Dr. Won-Young Kim, one of the Columbia University experts asked by the state to examine possible connections between fracking and seismic activity, said that a problem could arise if fluid moves through the ground and affects "a weak fault, waiting to be triggered." He explained the underground waste "slowly migrates" and could cause issues miles away, adding that the danger could persist for some time as the fluid travels and seeps down toward the fault. "In my opinion, yes," the recent spate of earthquakes around Youngstown is related to a fluid-injection well, Kim stated -- though there has been no definitive determination, by the state or other authorities, indicating as much. There have been "moderately frequent" reports of earthquakes in northern Ohio since the first recorded one was reported in 1823, the federal agency noted. A 1986 tremor, measuring magnitude 4.8, caused some damage. Another in 1998 measured a 4.5 and was centered in northwest Pennsylvania. - CNN.
Meanwhile, an Ohio geologist is forecasting that more earthquakes are possible.

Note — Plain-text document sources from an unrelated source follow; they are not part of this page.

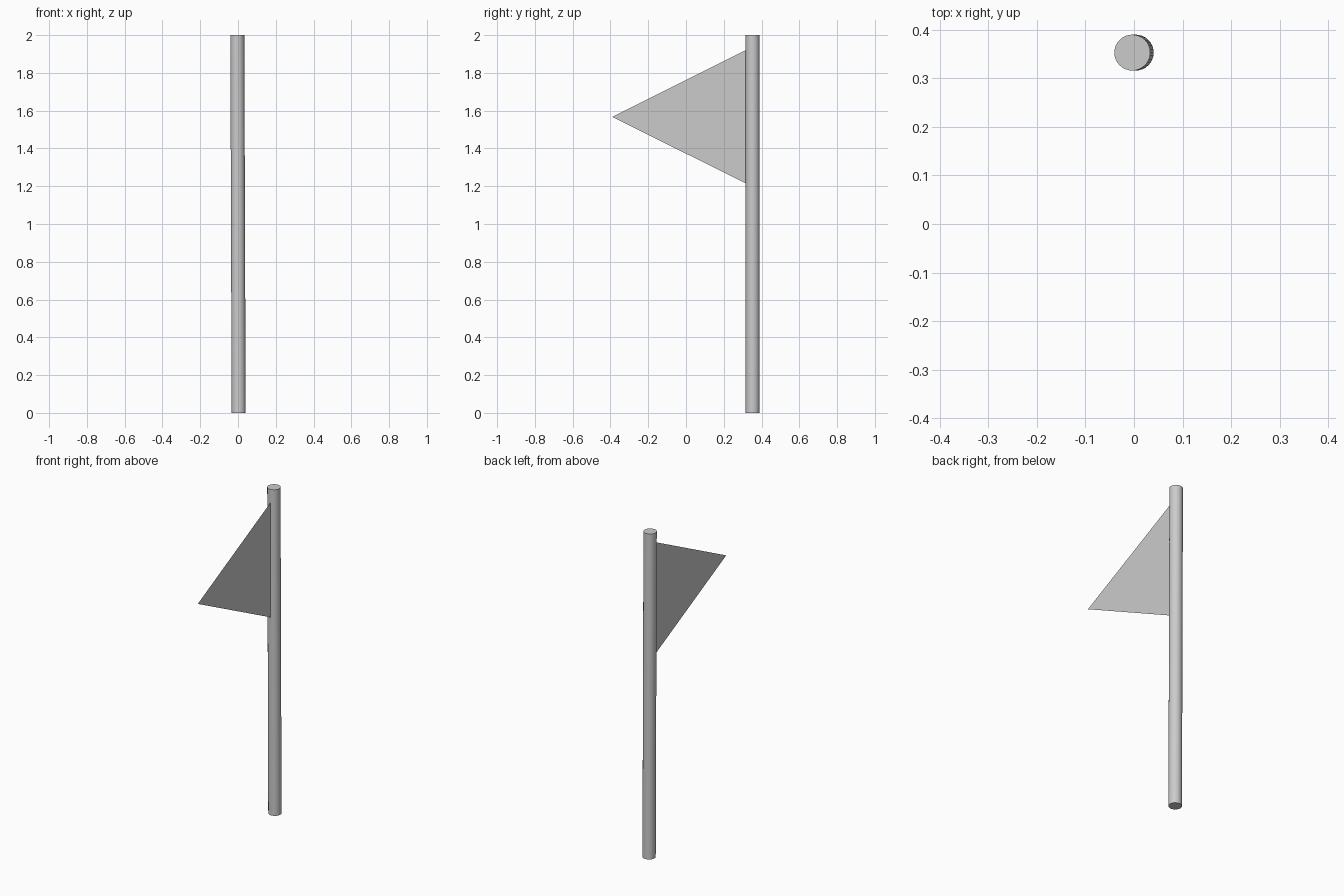
import bpy, bmesh
from mathutils import Matrix

if "Cube" in bpy.data.objects:
    bpy.data.objects.remove(bpy.data.objects["Cube"])

R = 0.037        # pole radius
POLE_Y = 0.353
LEAN = 0.0035    # the pole leans very slightly towards -x

# Pole: round cylinder, top shifted a little to the left
bpy.ops.mesh.primitive_cylinder_add(vertices=32, radius=R, depth=2, location=(0, POLE_Y, 1))
pole = bpy.context.object
pole.name = "pole"
pole.data.transform(Matrix(((1, 0, -LEAN, 0), (0, 1, 0, 0), (0, 0, 1, 0), (0, 0, 0, 1))))
bpy.ops.object.shade_smooth_by_angle()

# Pennant: a single flat triangle touching the pole's front side
edge_y = POLE_Y - R
bm = bmesh.new()
bm.faces.new([bm.verts.new(p) for p in (
    (0, edge_y, 1.92), (0, -0.39, 1.567), (0, edge_y, 1.215))])
mesh = bpy.data.meshes.new("pennant")
bm.to_mesh(mesh)
bm.free()
bpy.context.collection.objects.link(bpy.data.objects.new("pennant", mesh))
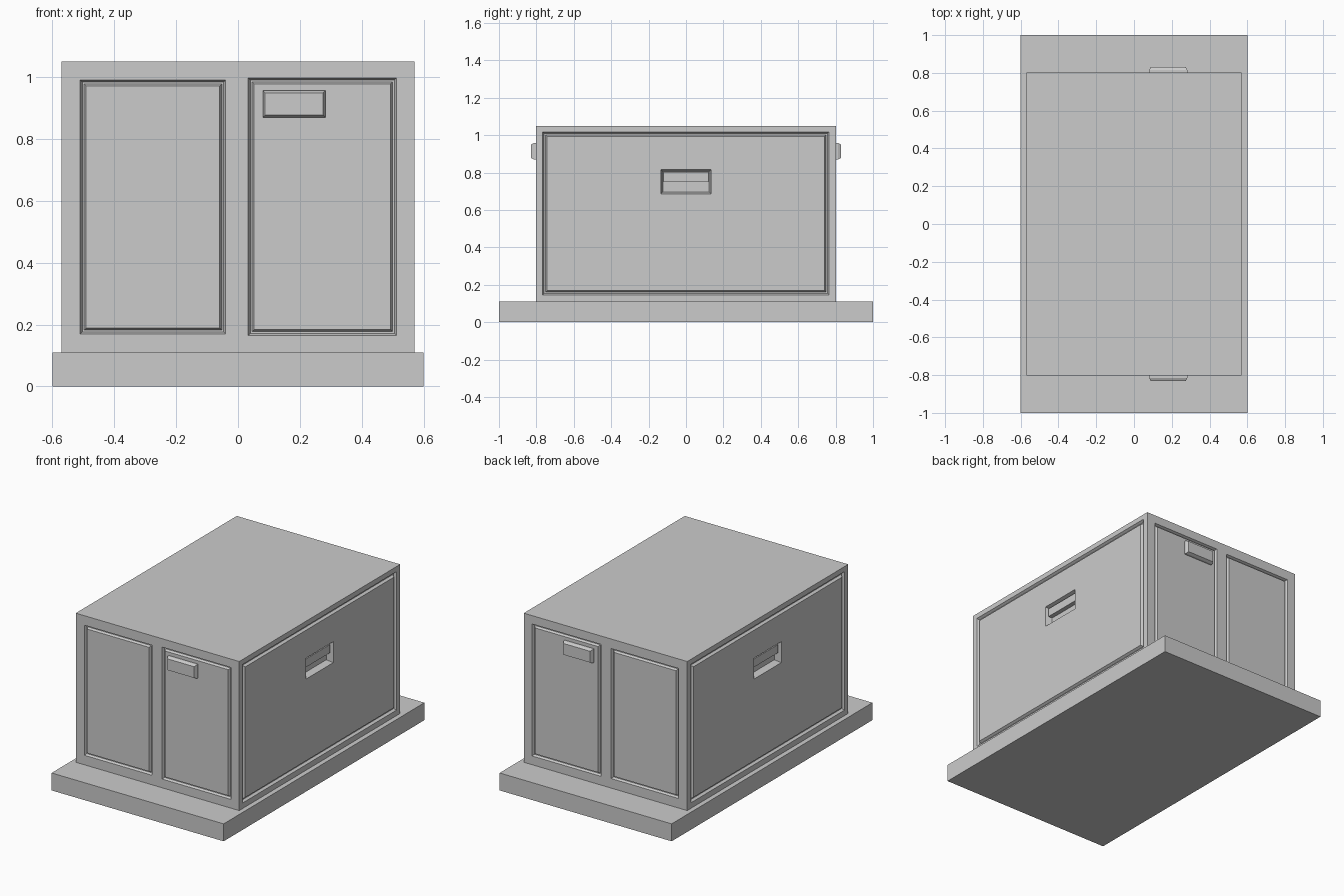
import bpy, bmesh
from mathutils import Vector

if "Cube" in bpy.data.objects:
    bpy.data.objects.remove(bpy.data.objects["Cube"])


def mesh_object(name, bm):
    bmesh.ops.recalc_face_normals(bm, faces=bm.faces)
    me = bpy.data.meshes.new(name)
    bm.to_mesh(me)
    bm.free()
    ob = bpy.data.objects.new(name, me)
    bpy.context.collection.objects.link(ob)
    return ob


def place(side, u, v, w):
    """Wall coordinates (along, up, outward) to model space."""
    if side in ("front", "back"):
        s = -1 if side == "front" else 1
        return Vector((u, s * (0.802 + w), v))
    s = 1 if side == "right" else -1
    return Vector((s * (0.57 + w), u, v))


def loft(bm, side, rect, profile, ring=False):
    """Loft rectangles of (inset, outward) steps; capped, or closed as a ring."""
    u0, u1, v0, v1 = rect
    loops = []
    for i, w in profile:
        pts = ((u0 + i, v0 + i), (u1 - i, v0 + i), (u1 - i, v1 - i), (u0 + i, v1 - i))
        loops.append([bm.verts.new(place(side, u, v, w)) for u, v in pts])
    pairs = list(zip(loops, loops[1:]))
    if ring:
        pairs.append((loops[-1], loops[0]))
    else:
        bm.faces.new(loops[0])
        bm.faces.new(loops[-1])
    for a, b in pairs:
        for k in range(4):
            n = (k + 1) % 4
            bm.faces.new((a[k], a[n], b[n], b[k]))


def box(name, x, y, z0, z1):
    bm = bmesh.new()
    bmesh.ops.create_cube(bm, size=1)
    for p in bm.verts:
        p.co = (p.co.x * 2 * x, p.co.y * 2 * y, z0 if p.co.z < 0 else z1)
    return mesh_object(name, bm)


def groove(width, depth):
    e = width * 0.35
    return [(-0.3 * e, 0.3 * depth), (e, -depth), (width - e, -depth), (width + 0.3 * e, 0.3 * depth)]


# Plinth and cabinet
box("base_slab", 0.6, 1.0, 0, 0.11)
cabinet = box("cabinet", 0.57, 0.802, 0.11, 1.05)

# Panel grooves and side hand pockets cut into the cabinet
LEFT_DOOR = (-0.51, -0.04, 0.17, 0.99)
RIGHT_DOOR = (0.033, 0.512, 0.165, 0.997)
SIDE_PANEL = (-0.767, 0.765, 0.145, 1.018)
POCKET = (-0.135, 0.135, 0.685, 0.817)
bm = bmesh.new()
for side in ("front", "back"):
    loft(bm, side, LEFT_DOOR, groove(0.019, 0.015), True)
    loft(bm, side, RIGHT_DOOR, groove(0.019, 0.015), True)
for side in ("right", "left"):
    loft(bm, side, SIDE_PANEL, groove(0.025, 0.015), True)
    loft(bm, side, POCKET, [(-0.003, 0.01), (0.012, -0.04)])
cutter = mesh_object("recess_cutter", bm)
cutter.hide_render = True
cutter.hide_viewport = True
mod = cabinet.modifiers.new("recesses", "BOOLEAN")
mod.object = cutter
mod.operation = "DIFFERENCE"
mod.solver = "EXACT"

# Tapered door pulls, front and back
for side in ("front", "back"):
    bm = bmesh.new()
    loft(bm, side, (0.08, 0.283, 0.87, 0.957), [(0, -0.002), (0, 0.012), (0.008, 0.028)])
    mesh_object(side + "_door_pull", bm)

# Grip bars inside the side pockets
for side in ("right", "left"):
    bm = bmesh.new()
    loft(bm, side, (-0.121, 0.121, 0.75, 0.802), [(0, -0.042), (0, -0.012)])
    mesh_object(side + "_pocket_grip", bm)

Rich Stottlemire of Girard said the cracks in his garage weren't there before Saturday's earthquake. "It's a very aggressive crack right through the foundation." There's more just outside of his front door. "It's kind of scary, it's actually the little things that you know people need to look at," he said. Seismologists determined the epicenter of the earthquake to be less than a tenth of a mile from D & L Energy's brine fluid injection well in Youngstown, which was voluntarily shut down Friday. This earthquake marked the 11th in the Valley since March, all of them within two miles of that well. "This idea that humans injecting fluids can cause earthquakes is not new," says Dr. Ray Beiersdorfer, a professor of geology at Youngstown State University. He said it's happened in other parts of the country. "What happens is the water acts as a lubricant so they are pumping water down at about 9,000 feet, and it was working it's way down in and it wound up serving as a lubricant, which then reduced the friction and we had the earthquake. This isn't the first time. About 300 million years ago when the rocks at Mill Creek Park were deposited, it's thought that these ancient faults were activated then and now they're being reactivated today." Following Saturday's earthquake, Governor John Kasich issued a ban on all injection well operations within a five-mile radius of the Youngstown D & L well. That ban will remain in effect until O.D.N.R. can further assess the situation. We contacted the C.E.O. of D & L Energy to see if he wanted to comment. He told us he's personally meeting with O.D.N.R. officials later this week and will make a statement once he himself has more information. - WYTV.